Currently on view at Victoria Miro, Portals is Njideka Akunyili Crosby’s first solo show in Britain. Drawing upon religious art, traditional modes of academic portrait painting, personal anecdotes, history, and cross-cultural exchange, her new series of large-scale paintings examine generalisations about African diaspora and notions of cultural identity. Born in Nigeria, Akunyili Crosby moved to the United States at the age of sixteen, and currently resides in Los Angeles. She is in many ways culturally tied to her homeland, a place she uses as a source of great inspiration, but her work is largely grounded in Western art history. With a keen interest in the ways society categorises individuals and cultures as a whole, she is aware of the groups she falls into. She has been noted by others, and in many ways identifies, as an African American woman, as a Nigerian woman, as an American woman, as a wife, and as an artist; she exists as an individual who inhabits many spheres, residing in a realm of constant flux and transformation.

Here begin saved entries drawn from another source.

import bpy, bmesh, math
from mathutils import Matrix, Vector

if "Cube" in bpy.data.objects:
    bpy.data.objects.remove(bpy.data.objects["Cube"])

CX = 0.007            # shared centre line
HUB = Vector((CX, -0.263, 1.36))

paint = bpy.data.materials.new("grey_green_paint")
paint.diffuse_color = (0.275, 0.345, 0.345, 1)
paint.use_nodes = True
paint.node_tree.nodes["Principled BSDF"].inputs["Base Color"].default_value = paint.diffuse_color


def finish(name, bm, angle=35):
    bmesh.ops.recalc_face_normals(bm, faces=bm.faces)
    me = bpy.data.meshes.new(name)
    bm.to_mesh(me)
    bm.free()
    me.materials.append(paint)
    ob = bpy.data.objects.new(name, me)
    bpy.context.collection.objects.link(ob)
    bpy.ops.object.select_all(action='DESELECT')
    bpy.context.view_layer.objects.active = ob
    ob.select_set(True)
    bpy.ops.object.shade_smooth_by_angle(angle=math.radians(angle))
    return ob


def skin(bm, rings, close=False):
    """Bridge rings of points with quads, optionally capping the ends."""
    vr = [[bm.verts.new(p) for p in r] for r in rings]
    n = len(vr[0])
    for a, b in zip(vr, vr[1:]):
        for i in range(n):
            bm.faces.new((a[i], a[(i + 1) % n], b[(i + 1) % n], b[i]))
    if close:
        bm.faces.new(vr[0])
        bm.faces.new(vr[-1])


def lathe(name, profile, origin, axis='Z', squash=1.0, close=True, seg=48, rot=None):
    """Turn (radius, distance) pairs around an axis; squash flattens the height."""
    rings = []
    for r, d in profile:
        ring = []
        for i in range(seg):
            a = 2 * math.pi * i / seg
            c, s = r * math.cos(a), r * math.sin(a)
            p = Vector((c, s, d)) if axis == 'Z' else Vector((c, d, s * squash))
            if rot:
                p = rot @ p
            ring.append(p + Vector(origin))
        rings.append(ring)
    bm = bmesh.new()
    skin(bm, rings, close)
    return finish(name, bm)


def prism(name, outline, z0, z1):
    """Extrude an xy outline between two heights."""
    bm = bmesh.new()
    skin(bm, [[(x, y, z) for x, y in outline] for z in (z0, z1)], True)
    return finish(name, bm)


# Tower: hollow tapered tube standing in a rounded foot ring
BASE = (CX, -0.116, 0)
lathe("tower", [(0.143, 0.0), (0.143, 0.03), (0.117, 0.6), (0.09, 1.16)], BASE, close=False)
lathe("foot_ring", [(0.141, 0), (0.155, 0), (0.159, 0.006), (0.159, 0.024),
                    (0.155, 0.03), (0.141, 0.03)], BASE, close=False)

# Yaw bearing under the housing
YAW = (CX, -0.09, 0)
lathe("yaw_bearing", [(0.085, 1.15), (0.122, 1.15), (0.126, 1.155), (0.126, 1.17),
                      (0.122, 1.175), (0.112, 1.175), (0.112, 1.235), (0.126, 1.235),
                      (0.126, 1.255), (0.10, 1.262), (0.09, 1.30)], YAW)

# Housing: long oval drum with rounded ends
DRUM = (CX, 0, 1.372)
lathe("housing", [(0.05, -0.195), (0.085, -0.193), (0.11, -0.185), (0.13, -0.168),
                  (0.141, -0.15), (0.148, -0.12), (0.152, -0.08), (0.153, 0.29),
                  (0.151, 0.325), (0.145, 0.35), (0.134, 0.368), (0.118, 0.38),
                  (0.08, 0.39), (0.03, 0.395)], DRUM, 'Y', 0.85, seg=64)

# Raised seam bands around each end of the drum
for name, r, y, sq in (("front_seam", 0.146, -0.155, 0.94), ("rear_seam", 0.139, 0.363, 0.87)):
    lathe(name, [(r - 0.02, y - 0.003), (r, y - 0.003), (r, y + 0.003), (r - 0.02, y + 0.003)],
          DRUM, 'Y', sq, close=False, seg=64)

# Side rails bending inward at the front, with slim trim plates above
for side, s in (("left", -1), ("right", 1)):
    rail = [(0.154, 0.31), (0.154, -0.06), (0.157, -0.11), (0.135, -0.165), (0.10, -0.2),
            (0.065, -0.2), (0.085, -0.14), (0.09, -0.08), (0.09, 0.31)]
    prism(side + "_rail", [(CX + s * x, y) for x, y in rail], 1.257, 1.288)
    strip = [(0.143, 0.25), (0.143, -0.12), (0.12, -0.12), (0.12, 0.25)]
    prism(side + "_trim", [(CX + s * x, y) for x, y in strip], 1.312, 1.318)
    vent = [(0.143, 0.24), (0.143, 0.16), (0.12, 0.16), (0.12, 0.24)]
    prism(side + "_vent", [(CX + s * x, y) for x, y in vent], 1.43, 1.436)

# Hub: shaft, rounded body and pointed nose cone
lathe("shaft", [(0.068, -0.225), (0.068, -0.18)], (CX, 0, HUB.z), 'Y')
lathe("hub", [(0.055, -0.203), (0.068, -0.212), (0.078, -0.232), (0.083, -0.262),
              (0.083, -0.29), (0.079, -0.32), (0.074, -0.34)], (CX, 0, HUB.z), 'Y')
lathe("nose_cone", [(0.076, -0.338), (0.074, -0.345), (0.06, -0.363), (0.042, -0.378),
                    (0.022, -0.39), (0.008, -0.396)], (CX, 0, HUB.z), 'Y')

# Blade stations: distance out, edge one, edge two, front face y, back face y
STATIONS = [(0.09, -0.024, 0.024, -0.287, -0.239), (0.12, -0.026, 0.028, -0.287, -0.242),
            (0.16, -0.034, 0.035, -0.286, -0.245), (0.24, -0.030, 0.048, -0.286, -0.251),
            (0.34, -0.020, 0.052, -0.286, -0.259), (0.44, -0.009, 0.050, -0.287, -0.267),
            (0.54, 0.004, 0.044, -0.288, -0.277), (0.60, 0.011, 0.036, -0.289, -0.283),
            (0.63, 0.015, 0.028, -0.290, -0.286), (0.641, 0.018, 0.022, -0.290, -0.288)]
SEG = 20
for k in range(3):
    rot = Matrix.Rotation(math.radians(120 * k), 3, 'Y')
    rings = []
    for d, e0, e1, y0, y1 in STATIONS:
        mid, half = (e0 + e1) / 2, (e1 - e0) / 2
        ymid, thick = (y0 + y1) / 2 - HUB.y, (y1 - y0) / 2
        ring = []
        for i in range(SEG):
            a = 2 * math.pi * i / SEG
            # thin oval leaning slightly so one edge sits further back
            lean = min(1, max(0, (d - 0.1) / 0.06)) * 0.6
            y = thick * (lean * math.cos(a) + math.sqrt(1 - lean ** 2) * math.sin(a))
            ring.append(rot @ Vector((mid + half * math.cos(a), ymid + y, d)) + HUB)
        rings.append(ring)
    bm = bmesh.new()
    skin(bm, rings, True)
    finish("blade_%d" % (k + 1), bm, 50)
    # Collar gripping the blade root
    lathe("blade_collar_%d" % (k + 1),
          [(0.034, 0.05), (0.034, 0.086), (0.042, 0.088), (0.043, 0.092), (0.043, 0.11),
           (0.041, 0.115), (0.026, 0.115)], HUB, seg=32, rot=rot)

Her multi-layered and highly complex paintings are a way for her to contribute to this new crop of people, the new cultural identity of a body in transition— an immigrant occupying two identities, two distinct cultures. Her compositions are usually figurative, and are always very layered, both literally in terms of collage techniques and metaphorically by making reference to a long line of pictorial symbolism. The series Portals is an invitation for the viewer into her life, where she creates interior scenes or as she calls them ‘wormholes,’ by which the viewer can examine individual identities that exist in scenes of everyday life. She renders her family and friends while they eat, drink, and watch television, simple activities that act as points of departure and arrival for examining the ebbs and flows of cross-cultural identity. The windows, screens, doors, and televisions act as points of entry for crossing the threshold into a new cultural realm. The ethos of her practice is to uncover nuances in time, space, and values that exist in different societies and regions.
In the work Ike Ya (2016) she captures an affectionate moment between a couple. However, alongside the tenderness of the embrace there is also a sense of pacifying another’s behaviour. Like most of her other portraits, the viewer doesn’t meet the gaze of the subject, rather examining the work from a slightly voyeuristic perspective. Additionally she and her husband are often the models for her paintings, so in many ways this image addresses her anxieties about marrying a white American man, someone who is rooted in another culture. As in many of her other works, her loaded symbolic iconography becomes clear only upon closer inspection. At first glance the painting portrays a relatively westernised couple in their home, however there are key objects that are indicative of an attention to Nigerian pop culture and politics. Using an acetone transfer technique the artist lays a second wave of imagery that layers her Nigerian self with her American self. Offsetting the couple are Nollywood film posters, Nigerian celebrities, and ‘Bring Back our Girls’ slogans, in reference to the 2014 kidnapping of Nigerian schoolgirls by Boko Haram. Additionally the artists grandmother’s storm lantern is included in the scene, an item that is present throughout her oeuvre, such as in Grandmother’s Parlour (2016).
Truly a master storyteller Akunyili Crosby”s work operates in an ‘in-between’ realm, examining different zones of identity and normalcy. In Super Blue Omo (2016), the title refers both to a well-known brand of washing powder that was advertised in Nigeria in the 1980s, and that Akunyili Crosby would have been familiar with as a child, as well as an emotional state of ‘blueness.’ The advertisement for the cleaning product is playing on the television, while the lone female figure stares off into the distance. Sitting on a couch with a tea set for two, this image of coolness draws connections between commodity goods and psychological states.
The objects in Akunyili Crosby’s works hold equal symbolic weight as the sitters, sometimes acting as stand-ins for particularly loaded visual icons. The Twain Shall Meet (2015) alludes to traditional still lives in the art historical canon. The image depicts an interior scene with a table owned by her grandmother centrally placed. Atop the table are framed images of her family members, as well as the recurring motif of her grandmother’s kerosene lamp which makes reference to rural areas of Nigeria where electricity is unreliable or nonexistent. There are also tea containers and images of the Virgin Mary, making a commentary on the history of British colonial rule.
The collaged elements and attention to texture plays into notions of dual identity, and counteract generalisations made about African culture and the diasporic experience. Akunyili Crosby explains that ‘the layers of herself change over time, as she moves farther out into the world.’ Her patchwork of iconography allows her to create multi-faceted individuals. Speaking to both urban and rural life, she depicts the many identities that exist in a single person. It is hard to categorise her figures into a simple box, because the specific idea of a character doesn’t exist. Her vibrant works portray the contemporary experience of postcolonial self, of an individual who inhabits a liminal space.
Exhibition Page [Victoria Miro]